In the records that follow, find each line with "context" and pull it out.

[[ Exercise data, beginning ]]

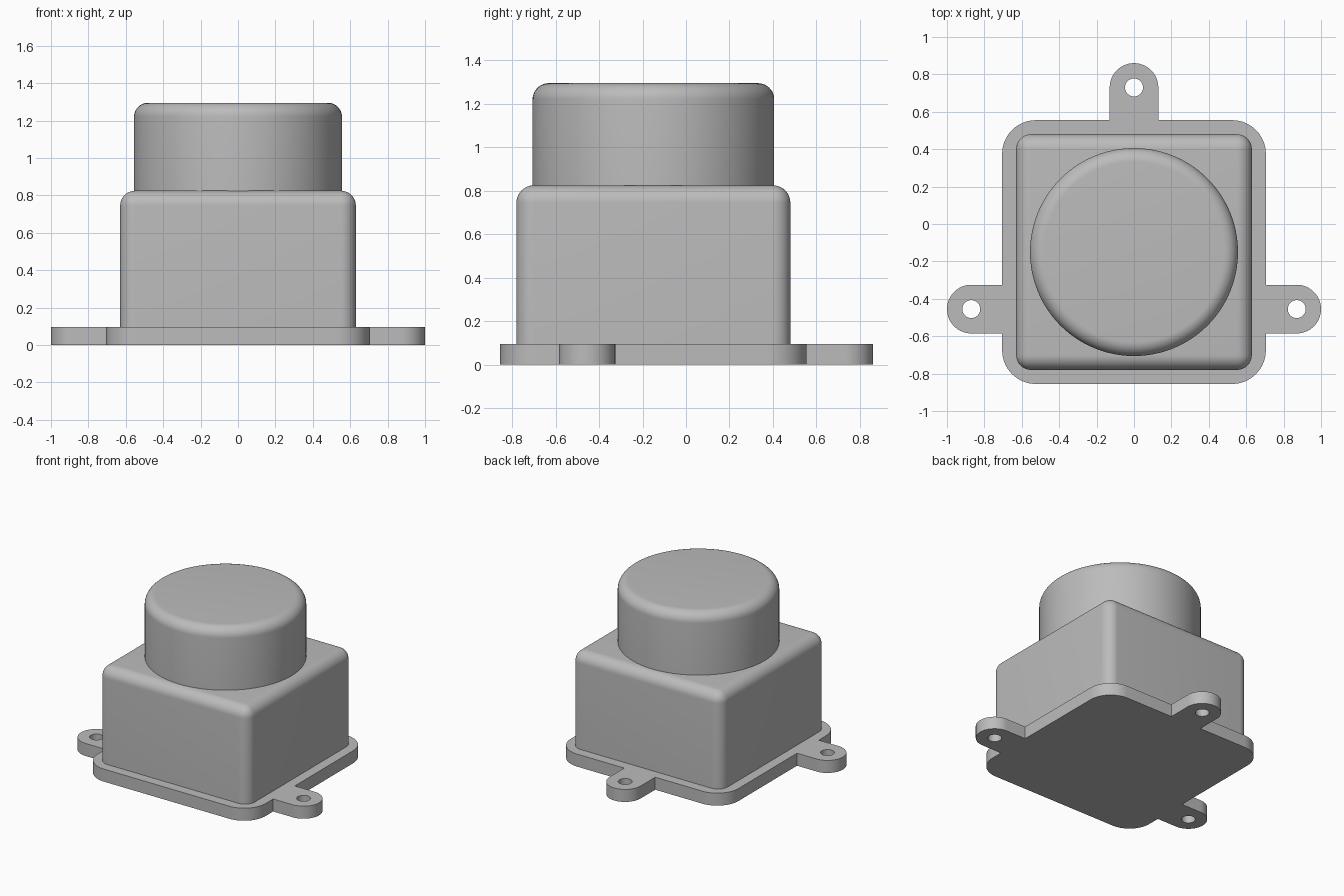
import bpy, bmesh
from math import sin, cos, radians

cube = bpy.data.objects.get("Cube")
if cube:
    bpy.data.objects.remove(cube, do_unlink=True)

GREY = (0.5, 0.5, 0.5, 1)
grey = bpy.data.materials.new("plain_grey")
grey.use_nodes = True
grey.diffuse_color = GREY
grey.node_tree.nodes["Principled BSDF"].inputs["Base Color"].default_value = GREY

MID_Y = -0.15        # centre of flange, housing and cap
FLANGE_TOP = 0.095
HOUSING_TOP = 0.825
CAP_TOP = 1.295
SINK = 0.02          # overlap between stacked parts


def finish(name, mesh):
    """Link a mesh as a smooth-shaded grey object."""
    obj = bpy.data.objects.new(name, mesh)
    bpy.context.collection.objects.link(obj)
    mesh.materials.clear()
    mesh.materials.append(grey)
    bpy.ops.object.select_all(action="DESELECT")
    obj.select_set(True)
    bpy.context.view_layer.objects.active = obj
    bpy.ops.object.shade_smooth_by_angle(angle=radians(35))
    return obj


def bm_to_mesh(bm, name):
    mesh = bpy.data.meshes.new(name)
    bm.to_mesh(mesh)
    bm.free()
    return mesh


def arc(cx, cy, r, start, end, steps):
    angles = [radians(start + (end - start) * i / steps) for i in range(steps + 1)]
    return [(cx + r * cos(a), cy + r * sin(a)) for a in angles]


# Mounting flange: rounded square with three drilled ears
HALF, CORNER, EAR, HOLE = 0.705, 0.18, 0.13, 0.048
SIDE_X, SIDE_Y, BACK_Y = 0.87, -0.455, 0.73
inset = HALF - CORNER
back, front = MID_Y + inset, MID_Y - inset

outline = [(HALF, SIDE_Y - EAR)]
outline += arc(SIDE_X, SIDE_Y, EAR, -90, 90, 32)
outline += [(HALF, SIDE_Y + EAR)]
outline += arc(inset, back, CORNER, 0, 90, 16)
outline += [(EAR, MID_Y + HALF)]
outline += arc(0, BACK_Y, EAR, 0, 180, 32)
outline += [(-EAR, MID_Y + HALF)]
outline += arc(-inset, back, CORNER, 90, 180, 16)
outline += [(-HALF, SIDE_Y + EAR)]
outline += arc(-SIDE_X, SIDE_Y, EAR, 90, 270, 32)
outline += [(-HALF, SIDE_Y - EAR)]
outline += arc(-inset, front, CORNER, 180, 270, 16)
outline += arc(inset, front, CORNER, 270, 360, 16)

holes = [arc(x, y, HOLE, 0, 360, 32)[:-1]
         for x, y in ((SIDE_X, SIDE_Y), (-SIDE_X, SIDE_Y), (0, BACK_Y))]

curve = bpy.data.curves.new("flange_profile", "CURVE")
curve.dimensions = "2D"
curve.fill_mode = "BOTH"
curve.extrude = FLANGE_TOP / 2
for loop in [outline] + holes:
    spline = curve.splines.new("POLY")
    spline.points.add(len(loop) - 1)
    for point, (x, y) in zip(spline.points, loop):
        point.co = (x, y, 0, 1)
    spline.use_cyclic_u = True
helper = bpy.data.objects.new("flange_profile", curve)
bpy.context.collection.objects.link(helper)
flat = bpy.data.meshes.new_from_object(helper)
bpy.data.objects.remove(helper, do_unlink=True)

bm = bmesh.new()
bm.from_mesh(flat)
bmesh.ops.translate(bm, verts=bm.verts, vec=(0, 0, FLANGE_TOP / 2))
bmesh.ops.remove_doubles(bm, verts=bm.verts, dist=0.0001)
bmesh.ops.recalc_face_normals(bm, faces=bm.faces)
finish("mounting_flange", bm_to_mesh(bm, "mounting_flange"))

# Square housing: every edge rounded except around the base
bm = bmesh.new()
bmesh.ops.create_cube(bm, size=1)
low = FLANGE_TOP - SINK
bmesh.ops.scale(bm, verts=bm.verts, vec=(1.26, 1.26, HOUSING_TOP - low))
bmesh.ops.translate(bm, verts=bm.verts, vec=(0, MID_Y, (HOUSING_TOP + low) / 2))
edges = [e for e in bm.edges if max(v.co.z for v in e.verts) > HOUSING_TOP - 0.01]
bmesh.ops.bevel(bm, geom=edges, offset=0.08, offset_type="OFFSET",
                segments=10, profile=0.5, affect="EDGES")
finish("housing", bm_to_mesh(bm, "housing"))

# Round cap with a rounded top rim
bm = bmesh.new()
low = HOUSING_TOP - SINK
bmesh.ops.create_cone(bm, cap_ends=True, segments=96, radius1=0.556,
                      radius2=0.556, depth=CAP_TOP - low)
bmesh.ops.translate(bm, verts=bm.verts, vec=(0, MID_Y, (CAP_TOP + low) / 2))
rim = [e for e in bm.edges if min(v.co.z for v in e.verts) > CAP_TOP - 0.01]
bmesh.ops.bevel(bm, geom=rim, offset=0.075, offset_type="OFFSET",
                segments=10, profile=0.5, affect="EDGES")
finish("round_cap", bm_to_mesh(bm, "round_cap"))
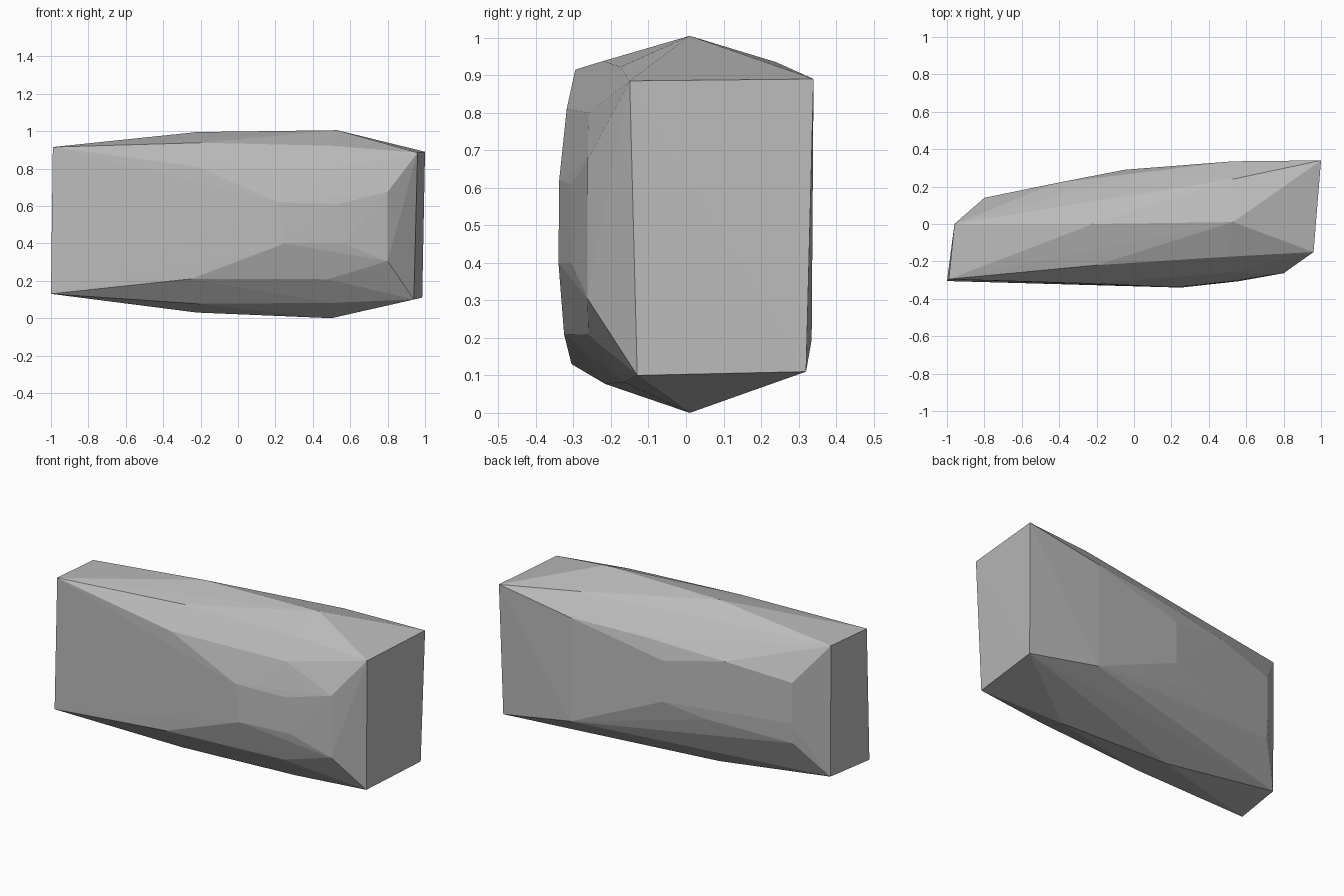
import bpy, bmesh

# Corner points of the faceted block
ends = [(-0.99, -0.295, 0.915), (-1.0, -0.305, 0.13),
        (-0.96, 0.0, 0.917), (-0.955, 0.0, 0.133),
        (0.96, -0.15, 0.885), (1.0, 0.34, 0.89),
        (0.985, 0.32, 0.11), (0.94, -0.13, 0.10)]
# Ridges along the top and bottom
ridges = [(0.53, 0.01, 1.005), (-0.22, 0.0, 0.995), (0.53, 0.24, 0.935),
          (-0.2, -0.22, 0.938), (0.5, -0.175, 0.922),
          (0.5, 0.01, 0.0), (-0.22, 0.0, 0.03),
          (-0.22, -0.215, 0.077), (0.5, -0.165, 0.082)]
# Bulging front side
front = [(-0.22, -0.318, 0.81), (-0.25, -0.325, 0.21),
         (0.22, -0.338, 0.62), (0.25, -0.34, 0.40),
         (0.53, -0.306, 0.61), (0.56, -0.306, 0.40),
         (0.5, -0.26, 0.80), (0.48, -0.26, 0.208),
         (0.8, -0.262, 0.675), (0.8, -0.263, 0.305)]
# Bulging back side
back = [(0.53, 0.335, 0.815), (0.53, 0.335, 0.195),
        (-0.05, 0.29, 0.695), (-0.05, 0.29, 0.45),
        (0.08, 0.28, 0.80), (-0.41, 0.22, 0.76), (-0.3, 0.235, 0.39),
        (-0.8, 0.14, 0.705), (-0.8, 0.14, 0.46), (-0.8, 0.13, 0.34)]

# Wrap the points in a tight faceted shell
bm = bmesh.new()
for p in ends + ridges + front + back:
    bm.verts.new(p)
hull = bmesh.ops.convex_hull(bm, input=bm.verts[:])
loose = {v for v in hull["geom_interior"] + hull["geom_unused"]
         if isinstance(v, bmesh.types.BMVert)}
bmesh.ops.delete(bm, geom=list(loose), context="VERTS")
bmesh.ops.recalc_face_normals(bm, faces=bm.faces[:])

mesh = bpy.data.meshes.new("faceted_block")
bm.to_mesh(mesh)
bm.free()
block = bpy.data.objects.new("faceted_block", mesh)
bpy.context.collection.objects.link(block)

# Single plain grey
grey = bpy.data.materials.new("stone grey")
grey.diffuse_color = (0.5, 0.5, 0.5, 1)
mesh.materials.append(grey)
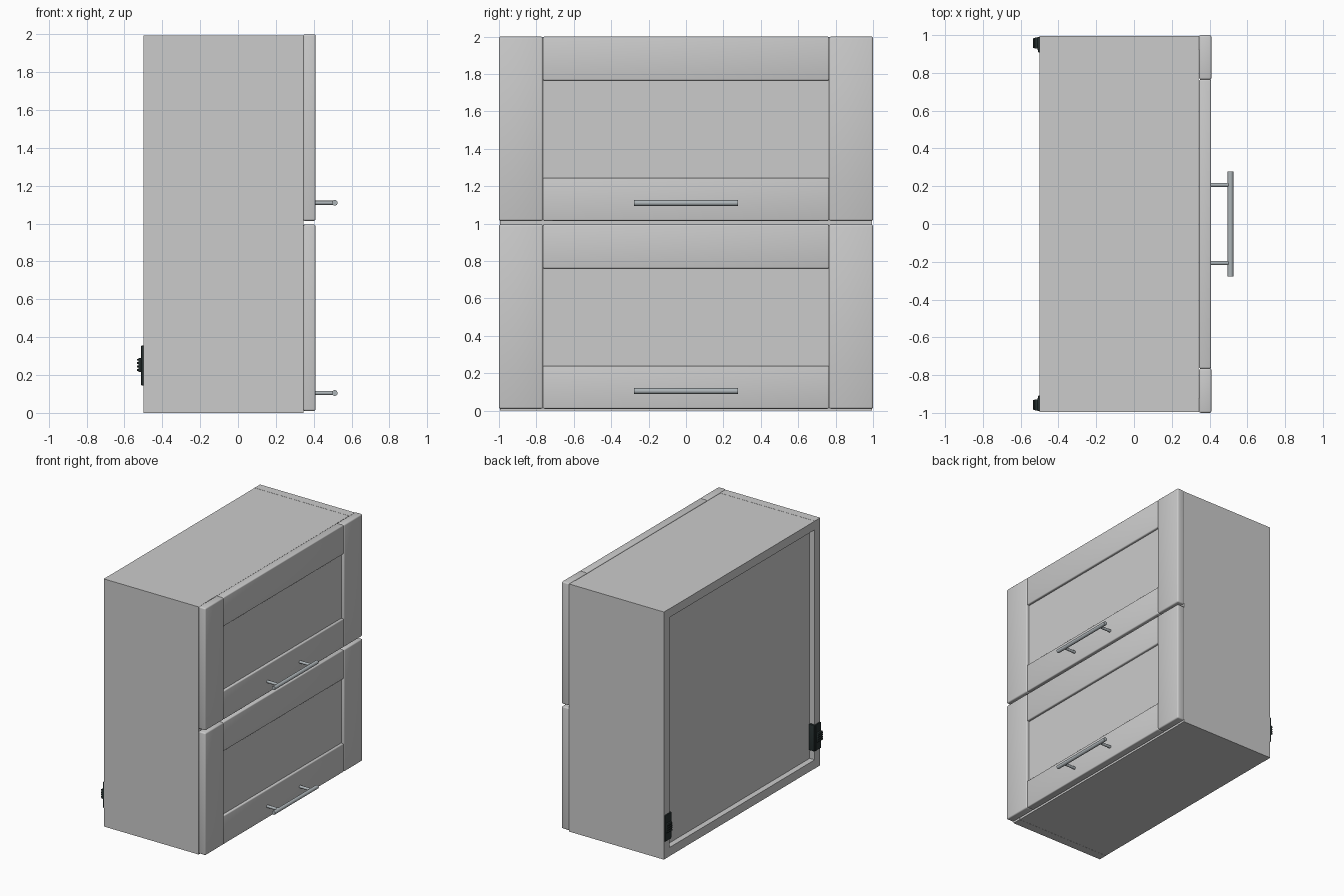
import bpy, math
from mathutils import Vector

if "Cube" in bpy.data.objects:
    bpy.data.objects.remove(bpy.data.objects["Cube"])


def material(name, rgb):
    m = bpy.data.materials.new(name)
    m.diffuse_color = (*rgb, 1)
    m.use_nodes = True
    m.node_tree.nodes["Principled BSDF"].inputs["Base Color"].default_value = m.diffuse_color
    return m


METAL = material("brushed_metal", (0.42, 0.46, 0.48))
BLACK = material("black_plastic", (0.02, 0.03, 0.03))


def box(name, lo, hi, bevel=0, mat=None):
    lo, hi = Vector(lo), Vector(hi)
    bpy.ops.mesh.primitive_cube_add(size=1, location=(lo + hi) / 2)
    ob = bpy.context.object
    ob.name = name
    ob.scale = hi - lo
    bpy.ops.object.transform_apply(location=False, rotation=False, scale=True)
    if bevel:
        mod = ob.modifiers.new("soft_edges", 'BEVEL')
        mod.width, mod.segments = bevel, 3
        bpy.ops.object.modifier_apply(modifier=mod.name)
        bpy.ops.object.shade_smooth_by_angle(angle=math.radians(35))
    if mat:
        ob.data.materials.append(mat)
    return ob


def rod(name, a, b, radius, mat):
    a, b = Vector(a), Vector(b)
    bpy.ops.mesh.primitive_cylinder_add(vertices=24, radius=radius, depth=(b - a).length,
                                        location=(a + b) / 2)
    ob = bpy.context.object
    ob.name = name
    ob.rotation_euler = (b - a).to_track_quat('Z', 'Y').to_euler()
    ob.data.materials.append(mat)
    bpy.ops.object.shade_smooth_by_angle(angle=math.radians(35))


def span(s, a, b):
    """Ordered y range on side s."""
    return sorted((s * a, s * b))


# Carcass: side panels, top, bottom, middle shelf and recessed back
BACK, FRONT, INNER, T = -0.50, 0.345, 0.925, 0.07
for s, side in ((-1, "left"), (1, "right")):
    y0, y1 = span(s, INNER, 0.995)
    box(side + "_side_panel", (BACK, y0, 0), (FRONT, y1, 1.995))
for name, z, back in (("bottom_panel", 0.001, BACK), ("middle_shelf", 0.97, -0.43),
                      ("top_panel", 1.994 - T, BACK)):
    box(name, (back, -INNER, z), (FRONT - 0.003, INNER, z + T))
box("back_panel", (-0.455, -INNER, T), (-0.43, INNER, 1.925))

# Two framed lift-up doors with bar handles
for label, z0, z1 in (("lower", 0.01, 0.995), ("upper", 1.015, 2.0)):
    x0, x1, w = FRONT, 0.41, 0.235
    for s, side in ((-1, "left"), (1, "right")):
        y0, y1 = span(s, 1 - w, 1.0)
        box(f"{label}_door_{side}_stile", (x0, y0, z0), (x1, y1, z1), 0.01)
    for part, a, b in (("bottom", z0, z0 + w - 0.005), ("top", z1 - w, z1)):
        box(f"{label}_door_{part}_rail", (x0, w - 1, a), (x1 - 0.002, 1 - w, b), 0.008)
    box(f"{label}_door_panel", (x0 + 0.015, -0.78, z0 + w - 0.02),
        (x1 - 0.022, 0.78, z1 - w + 0.02))

    zh = z0 + 0.095
    rod(label + "_handle_bar", (0.511, -0.277, zh), (0.511, 0.277, zh), 0.015, METAL)
    for s, side in ((-1, "left"), (1, "right")):
        rod(f"{label}_handle_{side}_post", (0.40, s * 0.207, zh), (0.51, s * 0.207, zh),
            0.011, METAL)

# Wall hanger brackets on the back edges
for s, side in ((-1, "left"), (1, "right")):
    y0, y1 = span(s, 0.922, 0.99)
    box(side + "_hanger_plate", (-0.512, y0, 0.145), (-0.499, y1, 0.355), 0.004, BLACK)
    y0, y1 = span(s, 0.908, 0.928)
    box(side + "_hanger_inner_plate", (-0.508, y0, 0.145), (-0.457, y1, 0.355), 0.004, BLACK)
    y0, y1 = span(s, 0.928, 0.988)
    box(side + "_hanger_block", (-0.526, y0, 0.215), (-0.505, y1, 0.29), 0.004, BLACK)
    for i in range(4):
        z = 0.222 + i * 0.018
        box(f"{side}_hanger_rib_{i + 1}", (-0.534, y0 + 0.004, z), (-0.52, y1 - 0.004, z + 0.01),
            0.002, BLACK)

[[ Exercise data, end ]]

Response area -
    bpy.context.collection.objects.link(obj)
    bpy.context.view_layer.objects.active = obj
bpy.context.collection.objects.link(helper)
bmesh.ops.delete(bm, geom=list(loose), context="VERTS")
bpy.context.collection.objects.link(block)
    ob = bpy.context.object
    ob = bpy.context.object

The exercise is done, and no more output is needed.